Contrary to the further contention of the mother, we conclude that the stepmother met her burden of establishing the existence of extraordinary circumstances sufficient to warrant an inquiry into whether the best interests of the child would be served by awarding guardianship of the child to her, a nonparent (see generally Matter of Bennett v Jeffreys, 40 N.Y.2d 543, 544; Matter of Gary G. v. Roslyn P., 248 A.D.2d 980, 981). The evidence at the fact-finding hearing established, inter alia, that the mother had been convicted of driving while intoxicated three times, that she was on probation for the third conviction at the time of the hearing, and that she violated the terms of her probation. The evidence further established that the mother has a history of alcohol abuse, that she suffers from ongoing mental health issues, and that she has been unemployed and unable to support herself since June 2007. As discussed above, the record also contains a prior finding that the mother sexually abused the child, and the mother failed to submit any proof that she obtained a sex offender evaluation or a psychological evaluation in accordance with the terms of the 2004 order.
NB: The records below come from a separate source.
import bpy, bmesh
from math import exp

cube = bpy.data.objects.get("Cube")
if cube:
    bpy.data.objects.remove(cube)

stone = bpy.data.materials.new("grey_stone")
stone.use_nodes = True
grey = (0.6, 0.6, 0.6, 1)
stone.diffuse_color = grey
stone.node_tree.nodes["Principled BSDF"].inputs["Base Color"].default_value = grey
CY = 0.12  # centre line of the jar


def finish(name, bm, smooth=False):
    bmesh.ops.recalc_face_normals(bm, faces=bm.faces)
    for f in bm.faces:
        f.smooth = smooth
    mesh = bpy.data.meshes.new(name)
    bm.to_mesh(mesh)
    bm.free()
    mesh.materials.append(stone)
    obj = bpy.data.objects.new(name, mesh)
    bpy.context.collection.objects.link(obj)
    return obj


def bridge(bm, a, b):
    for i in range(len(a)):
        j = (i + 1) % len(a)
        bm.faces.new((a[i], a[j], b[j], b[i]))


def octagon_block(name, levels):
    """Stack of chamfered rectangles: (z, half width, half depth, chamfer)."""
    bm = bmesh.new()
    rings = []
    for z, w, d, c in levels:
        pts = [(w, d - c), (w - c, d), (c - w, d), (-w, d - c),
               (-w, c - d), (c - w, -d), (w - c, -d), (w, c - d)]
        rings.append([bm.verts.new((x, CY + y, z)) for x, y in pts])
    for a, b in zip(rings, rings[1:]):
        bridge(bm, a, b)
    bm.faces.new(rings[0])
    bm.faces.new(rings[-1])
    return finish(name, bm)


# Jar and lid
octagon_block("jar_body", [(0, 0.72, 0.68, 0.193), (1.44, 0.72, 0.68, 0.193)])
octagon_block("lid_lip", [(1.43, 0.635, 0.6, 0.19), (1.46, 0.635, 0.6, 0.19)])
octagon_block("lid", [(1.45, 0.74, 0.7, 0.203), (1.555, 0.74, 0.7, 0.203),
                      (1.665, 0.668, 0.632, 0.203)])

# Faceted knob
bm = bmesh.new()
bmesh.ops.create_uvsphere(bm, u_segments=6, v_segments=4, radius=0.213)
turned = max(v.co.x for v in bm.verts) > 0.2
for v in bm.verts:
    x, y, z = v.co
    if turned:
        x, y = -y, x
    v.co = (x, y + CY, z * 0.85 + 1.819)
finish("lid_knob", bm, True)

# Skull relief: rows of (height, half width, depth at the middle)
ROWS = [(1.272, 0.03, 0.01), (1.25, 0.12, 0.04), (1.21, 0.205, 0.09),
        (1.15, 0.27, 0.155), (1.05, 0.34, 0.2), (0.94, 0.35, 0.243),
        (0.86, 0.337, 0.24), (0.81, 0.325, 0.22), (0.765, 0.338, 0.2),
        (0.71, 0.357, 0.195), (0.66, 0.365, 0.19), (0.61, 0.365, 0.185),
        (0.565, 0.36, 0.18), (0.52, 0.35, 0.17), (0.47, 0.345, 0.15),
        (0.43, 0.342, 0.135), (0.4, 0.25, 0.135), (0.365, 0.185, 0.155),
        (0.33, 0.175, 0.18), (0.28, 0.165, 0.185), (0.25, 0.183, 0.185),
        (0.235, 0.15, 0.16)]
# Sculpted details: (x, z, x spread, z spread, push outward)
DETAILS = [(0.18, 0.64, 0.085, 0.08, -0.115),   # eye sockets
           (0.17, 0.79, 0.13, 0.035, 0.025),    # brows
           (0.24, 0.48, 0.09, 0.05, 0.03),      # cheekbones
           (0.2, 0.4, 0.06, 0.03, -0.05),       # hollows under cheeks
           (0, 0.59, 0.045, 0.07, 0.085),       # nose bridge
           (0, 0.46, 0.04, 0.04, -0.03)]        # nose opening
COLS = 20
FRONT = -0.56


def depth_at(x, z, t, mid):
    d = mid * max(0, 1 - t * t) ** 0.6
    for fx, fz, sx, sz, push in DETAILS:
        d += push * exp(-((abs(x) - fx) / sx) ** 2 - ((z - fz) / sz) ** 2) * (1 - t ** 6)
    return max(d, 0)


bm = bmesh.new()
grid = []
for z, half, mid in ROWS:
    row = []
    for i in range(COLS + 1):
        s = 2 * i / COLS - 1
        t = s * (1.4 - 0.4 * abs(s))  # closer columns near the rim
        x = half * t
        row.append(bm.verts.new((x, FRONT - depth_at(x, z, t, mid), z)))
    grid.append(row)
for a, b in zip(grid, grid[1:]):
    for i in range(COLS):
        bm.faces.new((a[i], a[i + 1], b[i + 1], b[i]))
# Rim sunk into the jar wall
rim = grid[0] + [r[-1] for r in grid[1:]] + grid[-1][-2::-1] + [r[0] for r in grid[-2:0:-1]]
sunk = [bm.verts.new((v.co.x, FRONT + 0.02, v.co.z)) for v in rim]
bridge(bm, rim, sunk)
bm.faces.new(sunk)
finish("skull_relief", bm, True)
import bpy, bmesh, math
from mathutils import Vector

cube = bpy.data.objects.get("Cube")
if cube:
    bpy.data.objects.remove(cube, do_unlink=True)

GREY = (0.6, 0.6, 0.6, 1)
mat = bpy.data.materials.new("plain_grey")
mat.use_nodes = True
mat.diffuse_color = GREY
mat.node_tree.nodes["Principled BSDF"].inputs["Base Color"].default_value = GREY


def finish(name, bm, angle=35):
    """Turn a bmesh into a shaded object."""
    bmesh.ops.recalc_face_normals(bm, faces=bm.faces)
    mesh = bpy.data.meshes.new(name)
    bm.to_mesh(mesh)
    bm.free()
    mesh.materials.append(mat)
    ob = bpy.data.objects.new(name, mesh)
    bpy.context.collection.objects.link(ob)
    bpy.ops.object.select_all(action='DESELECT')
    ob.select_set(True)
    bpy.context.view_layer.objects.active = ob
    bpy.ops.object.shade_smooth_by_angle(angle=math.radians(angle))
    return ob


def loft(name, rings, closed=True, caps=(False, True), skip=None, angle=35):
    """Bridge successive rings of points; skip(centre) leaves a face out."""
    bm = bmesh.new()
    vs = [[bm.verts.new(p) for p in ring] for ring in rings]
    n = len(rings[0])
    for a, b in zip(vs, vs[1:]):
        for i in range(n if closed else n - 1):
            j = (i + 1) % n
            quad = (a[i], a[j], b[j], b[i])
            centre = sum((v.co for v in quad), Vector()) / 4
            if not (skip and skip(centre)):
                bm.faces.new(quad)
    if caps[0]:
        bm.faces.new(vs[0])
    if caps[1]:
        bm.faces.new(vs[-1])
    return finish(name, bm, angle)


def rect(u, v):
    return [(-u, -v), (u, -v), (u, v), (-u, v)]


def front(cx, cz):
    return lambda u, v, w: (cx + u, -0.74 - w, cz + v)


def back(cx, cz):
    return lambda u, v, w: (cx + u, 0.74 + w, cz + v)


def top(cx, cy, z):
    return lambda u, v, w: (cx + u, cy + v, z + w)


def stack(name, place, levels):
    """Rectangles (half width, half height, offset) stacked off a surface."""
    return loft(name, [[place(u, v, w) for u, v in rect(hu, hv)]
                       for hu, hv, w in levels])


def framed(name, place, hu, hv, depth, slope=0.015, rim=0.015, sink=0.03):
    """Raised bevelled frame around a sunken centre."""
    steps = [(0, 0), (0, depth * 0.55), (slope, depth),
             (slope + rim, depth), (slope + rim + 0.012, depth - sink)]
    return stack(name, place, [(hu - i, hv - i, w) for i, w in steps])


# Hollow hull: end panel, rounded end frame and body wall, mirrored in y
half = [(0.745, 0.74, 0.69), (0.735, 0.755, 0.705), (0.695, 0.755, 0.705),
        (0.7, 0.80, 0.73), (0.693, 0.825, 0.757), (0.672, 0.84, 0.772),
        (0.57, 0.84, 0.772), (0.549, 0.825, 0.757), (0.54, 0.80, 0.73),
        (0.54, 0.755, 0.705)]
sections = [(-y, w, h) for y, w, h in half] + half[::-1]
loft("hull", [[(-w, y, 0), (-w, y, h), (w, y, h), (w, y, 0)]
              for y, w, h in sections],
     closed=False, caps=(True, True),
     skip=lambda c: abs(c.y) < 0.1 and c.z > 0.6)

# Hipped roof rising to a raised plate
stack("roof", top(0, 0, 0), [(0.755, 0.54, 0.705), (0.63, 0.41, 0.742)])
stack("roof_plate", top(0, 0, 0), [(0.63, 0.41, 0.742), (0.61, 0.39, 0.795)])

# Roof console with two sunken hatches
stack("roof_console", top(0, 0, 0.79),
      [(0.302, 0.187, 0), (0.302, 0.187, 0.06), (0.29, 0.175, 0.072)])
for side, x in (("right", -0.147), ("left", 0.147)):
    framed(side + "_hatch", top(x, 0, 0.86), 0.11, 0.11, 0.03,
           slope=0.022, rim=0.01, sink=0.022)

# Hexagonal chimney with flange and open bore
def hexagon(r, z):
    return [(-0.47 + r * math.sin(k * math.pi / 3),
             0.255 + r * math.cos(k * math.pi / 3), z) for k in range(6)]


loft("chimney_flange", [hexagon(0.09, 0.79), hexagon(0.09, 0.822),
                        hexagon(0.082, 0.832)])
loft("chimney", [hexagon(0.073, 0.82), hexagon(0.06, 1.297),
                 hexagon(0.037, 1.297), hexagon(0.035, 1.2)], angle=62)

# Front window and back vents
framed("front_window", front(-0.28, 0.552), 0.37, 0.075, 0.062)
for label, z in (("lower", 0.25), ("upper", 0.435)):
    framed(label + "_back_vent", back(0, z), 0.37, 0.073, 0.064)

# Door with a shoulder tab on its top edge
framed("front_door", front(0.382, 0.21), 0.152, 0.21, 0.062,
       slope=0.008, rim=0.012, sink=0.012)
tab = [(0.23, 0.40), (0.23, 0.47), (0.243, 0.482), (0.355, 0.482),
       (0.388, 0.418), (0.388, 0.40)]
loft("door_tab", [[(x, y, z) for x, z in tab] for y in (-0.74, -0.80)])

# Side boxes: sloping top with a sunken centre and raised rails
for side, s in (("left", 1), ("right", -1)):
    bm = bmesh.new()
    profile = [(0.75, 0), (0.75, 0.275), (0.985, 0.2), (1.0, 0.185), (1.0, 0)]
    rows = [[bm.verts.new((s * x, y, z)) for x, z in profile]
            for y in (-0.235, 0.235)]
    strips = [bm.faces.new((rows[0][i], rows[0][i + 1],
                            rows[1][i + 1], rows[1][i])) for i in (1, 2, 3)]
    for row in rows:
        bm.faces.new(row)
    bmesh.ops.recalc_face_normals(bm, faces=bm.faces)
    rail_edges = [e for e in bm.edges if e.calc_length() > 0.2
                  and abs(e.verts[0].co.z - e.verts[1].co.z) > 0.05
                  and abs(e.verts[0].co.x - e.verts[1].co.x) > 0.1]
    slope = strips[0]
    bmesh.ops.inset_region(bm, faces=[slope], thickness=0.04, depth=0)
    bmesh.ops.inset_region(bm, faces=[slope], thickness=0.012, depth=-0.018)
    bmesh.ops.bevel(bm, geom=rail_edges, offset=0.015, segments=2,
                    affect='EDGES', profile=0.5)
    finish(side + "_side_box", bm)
The record thus supports the court's conclusion that, at the present time, the mother is unable to assume responsibility for the child (see Matter of Loren B. v. Heather A., 13 AD3d 998, 1000-1001, lv denied 4 NY3d 710; Matter of Parliament v. Harris, 266 A.D.2d 217; Matter of Carosi v. Bloom, 225 A.D.2d 692). Moreover, with respect to the issue of the best interests of the child, the record reflects that the child has lived with the stepmother for over four years, that the stepmother has been the child's primary caregiver during that time period, and that the stepmother has provided for the child's emotional and financial needs (see generally Loren B., 13 AD3d at 1001; Parliament, 266 A.D.2d 217).
Patricia L. Morgan
Clerk of the Court